EXERCISE DIRECTIONS - Each entry below is to be extracted exactly.

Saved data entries
--- --- ---
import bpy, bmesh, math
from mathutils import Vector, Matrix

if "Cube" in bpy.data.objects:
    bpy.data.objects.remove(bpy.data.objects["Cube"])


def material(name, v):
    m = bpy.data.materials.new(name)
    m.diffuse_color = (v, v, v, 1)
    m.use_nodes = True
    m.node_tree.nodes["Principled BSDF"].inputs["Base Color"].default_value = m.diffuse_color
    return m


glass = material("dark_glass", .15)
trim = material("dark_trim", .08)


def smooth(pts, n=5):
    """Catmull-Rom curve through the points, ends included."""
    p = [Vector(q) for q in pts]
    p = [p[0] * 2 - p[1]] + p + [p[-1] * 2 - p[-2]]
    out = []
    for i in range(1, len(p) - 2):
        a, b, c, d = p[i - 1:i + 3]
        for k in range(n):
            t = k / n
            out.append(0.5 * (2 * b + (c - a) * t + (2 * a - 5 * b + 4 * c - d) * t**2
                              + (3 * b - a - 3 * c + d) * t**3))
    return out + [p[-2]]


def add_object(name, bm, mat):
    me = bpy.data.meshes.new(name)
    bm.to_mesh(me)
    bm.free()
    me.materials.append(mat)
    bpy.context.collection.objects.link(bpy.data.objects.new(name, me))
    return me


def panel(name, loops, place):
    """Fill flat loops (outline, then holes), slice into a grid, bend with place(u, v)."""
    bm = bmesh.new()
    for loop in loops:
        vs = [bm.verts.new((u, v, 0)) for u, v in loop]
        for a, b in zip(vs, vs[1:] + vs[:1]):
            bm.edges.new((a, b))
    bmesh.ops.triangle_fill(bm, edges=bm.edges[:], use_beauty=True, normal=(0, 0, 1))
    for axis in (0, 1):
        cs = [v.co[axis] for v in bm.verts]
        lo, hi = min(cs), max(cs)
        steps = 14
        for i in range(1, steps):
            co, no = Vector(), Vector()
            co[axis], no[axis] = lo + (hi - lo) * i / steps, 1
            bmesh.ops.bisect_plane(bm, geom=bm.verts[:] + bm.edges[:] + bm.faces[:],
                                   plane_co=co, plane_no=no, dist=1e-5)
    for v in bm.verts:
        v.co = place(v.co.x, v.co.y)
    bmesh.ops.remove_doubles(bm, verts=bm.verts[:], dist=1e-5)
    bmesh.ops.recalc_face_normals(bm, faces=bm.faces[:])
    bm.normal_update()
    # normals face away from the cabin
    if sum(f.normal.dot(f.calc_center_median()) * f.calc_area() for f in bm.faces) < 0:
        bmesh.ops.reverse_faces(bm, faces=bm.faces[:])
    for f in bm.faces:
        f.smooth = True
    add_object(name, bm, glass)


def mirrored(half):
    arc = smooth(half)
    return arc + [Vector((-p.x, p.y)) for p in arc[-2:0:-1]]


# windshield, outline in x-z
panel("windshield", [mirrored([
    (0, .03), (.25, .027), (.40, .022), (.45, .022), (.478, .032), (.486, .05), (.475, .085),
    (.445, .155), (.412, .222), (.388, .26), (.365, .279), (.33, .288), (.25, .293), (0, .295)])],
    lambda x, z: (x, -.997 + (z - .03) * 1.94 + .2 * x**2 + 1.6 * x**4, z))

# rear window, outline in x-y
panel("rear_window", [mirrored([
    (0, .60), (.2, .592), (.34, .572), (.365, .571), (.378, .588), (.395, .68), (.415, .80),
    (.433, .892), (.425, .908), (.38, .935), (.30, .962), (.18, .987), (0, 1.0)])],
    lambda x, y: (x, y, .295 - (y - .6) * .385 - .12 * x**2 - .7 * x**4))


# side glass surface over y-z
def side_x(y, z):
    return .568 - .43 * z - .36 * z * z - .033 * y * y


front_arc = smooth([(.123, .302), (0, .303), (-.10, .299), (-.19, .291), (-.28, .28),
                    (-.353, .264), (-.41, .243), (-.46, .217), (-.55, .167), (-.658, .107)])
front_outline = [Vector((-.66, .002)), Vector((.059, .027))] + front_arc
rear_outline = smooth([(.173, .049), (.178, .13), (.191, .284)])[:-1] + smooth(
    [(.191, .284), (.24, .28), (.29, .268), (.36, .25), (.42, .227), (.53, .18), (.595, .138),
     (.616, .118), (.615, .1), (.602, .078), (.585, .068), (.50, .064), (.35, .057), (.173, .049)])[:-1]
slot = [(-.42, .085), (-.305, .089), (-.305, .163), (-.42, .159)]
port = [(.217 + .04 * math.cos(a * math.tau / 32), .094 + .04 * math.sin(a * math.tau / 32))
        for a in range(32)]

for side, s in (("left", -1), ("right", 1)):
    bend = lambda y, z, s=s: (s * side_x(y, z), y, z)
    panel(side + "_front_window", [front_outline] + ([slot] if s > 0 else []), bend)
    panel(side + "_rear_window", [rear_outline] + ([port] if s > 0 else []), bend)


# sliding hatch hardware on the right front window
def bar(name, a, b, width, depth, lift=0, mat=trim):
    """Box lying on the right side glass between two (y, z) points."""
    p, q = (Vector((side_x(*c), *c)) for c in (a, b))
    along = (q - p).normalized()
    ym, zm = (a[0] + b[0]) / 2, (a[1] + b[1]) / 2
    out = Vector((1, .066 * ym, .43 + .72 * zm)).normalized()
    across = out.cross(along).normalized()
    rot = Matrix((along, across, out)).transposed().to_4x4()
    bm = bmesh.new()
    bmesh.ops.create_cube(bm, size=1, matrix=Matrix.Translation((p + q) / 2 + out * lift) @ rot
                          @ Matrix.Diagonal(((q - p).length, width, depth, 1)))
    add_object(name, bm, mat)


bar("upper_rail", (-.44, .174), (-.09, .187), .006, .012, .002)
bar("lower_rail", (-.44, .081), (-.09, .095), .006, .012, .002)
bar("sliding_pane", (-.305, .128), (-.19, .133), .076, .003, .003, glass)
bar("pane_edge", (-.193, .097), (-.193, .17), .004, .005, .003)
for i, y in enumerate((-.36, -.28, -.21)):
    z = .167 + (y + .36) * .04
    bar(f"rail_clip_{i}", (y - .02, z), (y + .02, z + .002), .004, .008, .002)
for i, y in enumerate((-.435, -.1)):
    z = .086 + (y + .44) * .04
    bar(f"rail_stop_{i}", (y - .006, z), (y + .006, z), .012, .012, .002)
--- --- ---
OUTPUT -
import bpy, bmesh, math
from mathutils import Vector, Matrix

if "Cube" in bpy.data.objects:
    bpy.data.objects.remove(bpy.data.objects["Cube"])


def material(name, v):
    m = bpy.data.materials.new(name)
    m.diffuse_color = (v, v, v, 1)
    m.use_nodes = True
    m.node_tree.nodes["Principled BSDF"].inputs["Base Color"].default_value = m.diffuse_color
    return m


glass = material("dark_glass", .15)
trim = material("dark_trim", .08)


def smooth(pts, n=5):
    """Catmull-Rom curve through the points, ends included."""
    p = [Vector(q) for q in pts]
    p = [p[0] * 2 - p[1]] + p + [p[-1] * 2 - p[-2]]
    out = []
    for i in range(1, len(p) - 2):
        a, b, c, d = p[i - 1:i + 3]
        for k in range(n):
            t = k / n
            out.append(0.5 * (2 * b + (c - a) * t + (2 * a - 5 * b + 4 * c - d) * t**2
                              + (3 * b - a - 3 * c + d) * t**3))
    return out + [p[-2]]


def add_object(name, bm, mat):
    me = bpy.data.meshes.new(name)
    bm.to_mesh(me)
    bm.free()
    me.materials.append(mat)
    bpy.context.collection.objects.link(bpy.data.objects.new(name, me))
    return me


def panel(name, loops, place):
    """Fill flat loops (outline, then holes), slice into a grid, bend with place(u, v)."""
    bm = bmesh.new()
    for loop in loops:
        vs = [bm.verts.new((u, v, 0)) for u, v in loop]
        for a, b in zip(vs, vs[1:] + vs[:1]):
            bm.edges.new((a, b))
    bmesh.ops.triangle_fill(bm, edges=bm.edges[:], use_beauty=True, normal=(0, 0, 1))
    for axis in (0, 1):
        cs = [v.co[axis] for v in bm.verts]
        lo, hi = min(cs), max(cs)
        steps = 14
        for i in range(1, steps):
            co, no = Vector(), Vector()
            co[axis], no[axis] = lo + (hi - lo) * i / steps, 1
            bmesh.ops.bisect_plane(bm, geom=bm.verts[:] + bm.edges[:] + bm.faces[:],
                                   plane_co=co, plane_no=no, dist=1e-5)
    for v in bm.verts:
        v.co = place(v.co.x, v.co.y)
    bmesh.ops.remove_doubles(bm, verts=bm.verts[:], dist=1e-5)
    bmesh.ops.recalc_face_normals(bm, faces=bm.faces[:])
    bm.normal_update()
    # normals face away from the cabin
    if sum(f.normal.dot(f.calc_center_median()) * f.calc_area() for f in bm.faces) < 0:
        bmesh.ops.reverse_faces(bm, faces=bm.faces[:])
    for f in bm.faces:
        f.smooth = True
    add_object(name, bm, glass)


def mirrored(half):
    arc = smooth(half)
    return arc + [Vector((-p.x, p.y)) for p in arc[-2:0:-1]]


# windshield, outline in x-z
panel("windshield", [mirrored([
    (0, .03), (.25, .027), (.40, .022), (.45, .022), (.478, .032), (.486, .05), (.475, .085),
    (.445, .155), (.412, .222), (.388, .26), (.365, .279), (.33, .288), (.25, .293), (0, .295)])],
    lambda x, z: (x, -.997 + (z - .03) * 1.94 + .2 * x**2 + 1.6 * x**4, z))

# rear window, outline in x-y
panel("rear_window", [mirrored([
    (0, .60), (.2, .592), (.34, .572), (.365, .571), (.378, .588), (.395, .68), (.415, .80),
    (.433, .892), (.425, .908), (.38, .935), (.30, .962), (.18, .987), (0, 1.0)])],
    lambda x, y: (x, y, .295 - (y - .6) * .385 - .12 * x**2 - .7 * x**4))


# side glass surface over y-z
def side_x(y, z):
    return .568 - .43 * z - .36 * z * z - .033 * y * y


front_arc = smooth([(.123, .302), (0, .303), (-.10, .299), (-.19, .291), (-.28, .28),
                    (-.353, .264), (-.41, .243), (-.46, .217), (-.55, .167), (-.658, .107)])
front_outline = [Vector((-.66, .002)), Vector((.059, .027))] + front_arc
rear_outline = smooth([(.173, .049), (.178, .13), (.191, .284)])[:-1] + smooth(
    [(.191, .284), (.24, .28), (.29, .268), (.36, .25), (.42, .227), (.53, .18), (.595, .138),
     (.616, .118), (.615, .1), (.602, .078), (.585, .068), (.50, .064), (.35, .057), (.173, .049)])[:-1]
slot = [(-.42, .085), (-.305, .089), (-.305, .163), (-.42, .159)]
port = [(.217 + .04 * math.cos(a * math.tau / 32), .094 + .04 * math.sin(a * math.tau / 32))
        for a in range(32)]

for side, s in (("left", -1), ("right", 1)):
    bend = lambda y, z, s=s: (s * side_x(y, z), y, z)
    panel(side + "_front_window", [front_outline] + ([slot] if s > 0 else []), bend)
    panel(side + "_rear_window", [rear_outline] + ([port] if s > 0 else []), bend)


# sliding hatch hardware on the right front window
def bar(name, a, b, width, depth, lift=0, mat=trim):
    """Box lying on the right side glass between two (y, z) points."""
    p, q = (Vector((side_x(*c), *c)) for c in (a, b))
    along = (q - p).normalized()
    ym, zm = (a[0] + b[0]) / 2, (a[1] + b[1]) / 2
    out = Vector((1, .066 * ym, .43 + .72 * zm)).normalized()
    across = out.cross(along).normalized()
    rot = Matrix((along, across, out)).transposed().to_4x4()
    bm = bmesh.new()
    bmesh.ops.create_cube(bm, size=1, matrix=Matrix.Translation((p + q) / 2 + out * lift) @ rot
                          @ Matrix.Diagonal(((q - p).length, width, depth, 1)))
    add_object(name, bm, mat)


bar("upper_rail", (-.44, .174), (-.09, .187), .006, .012, .002)
bar("lower_rail", (-.44, .081), (-.09, .095), .006, .012, .002)
bar("sliding_pane", (-.305, .128), (-.19, .133), .076, .003, .003, glass)
bar("pane_edge", (-.193, .097), (-.193, .17), .004, .005, .003)
for i, y in enumerate((-.36, -.28, -.21)):
    z = .167 + (y + .36) * .04
    bar(f"rail_clip_{i}", (y - .02, z), (y + .02, z + .002), .004, .008, .002)
for i, y in enumerate((-.435, -.1)):
    z = .086 + (y + .44) * .04
    bar(f"rail_stop_{i}", (y - .006, z), (y + .006, z), .012, .012, .002)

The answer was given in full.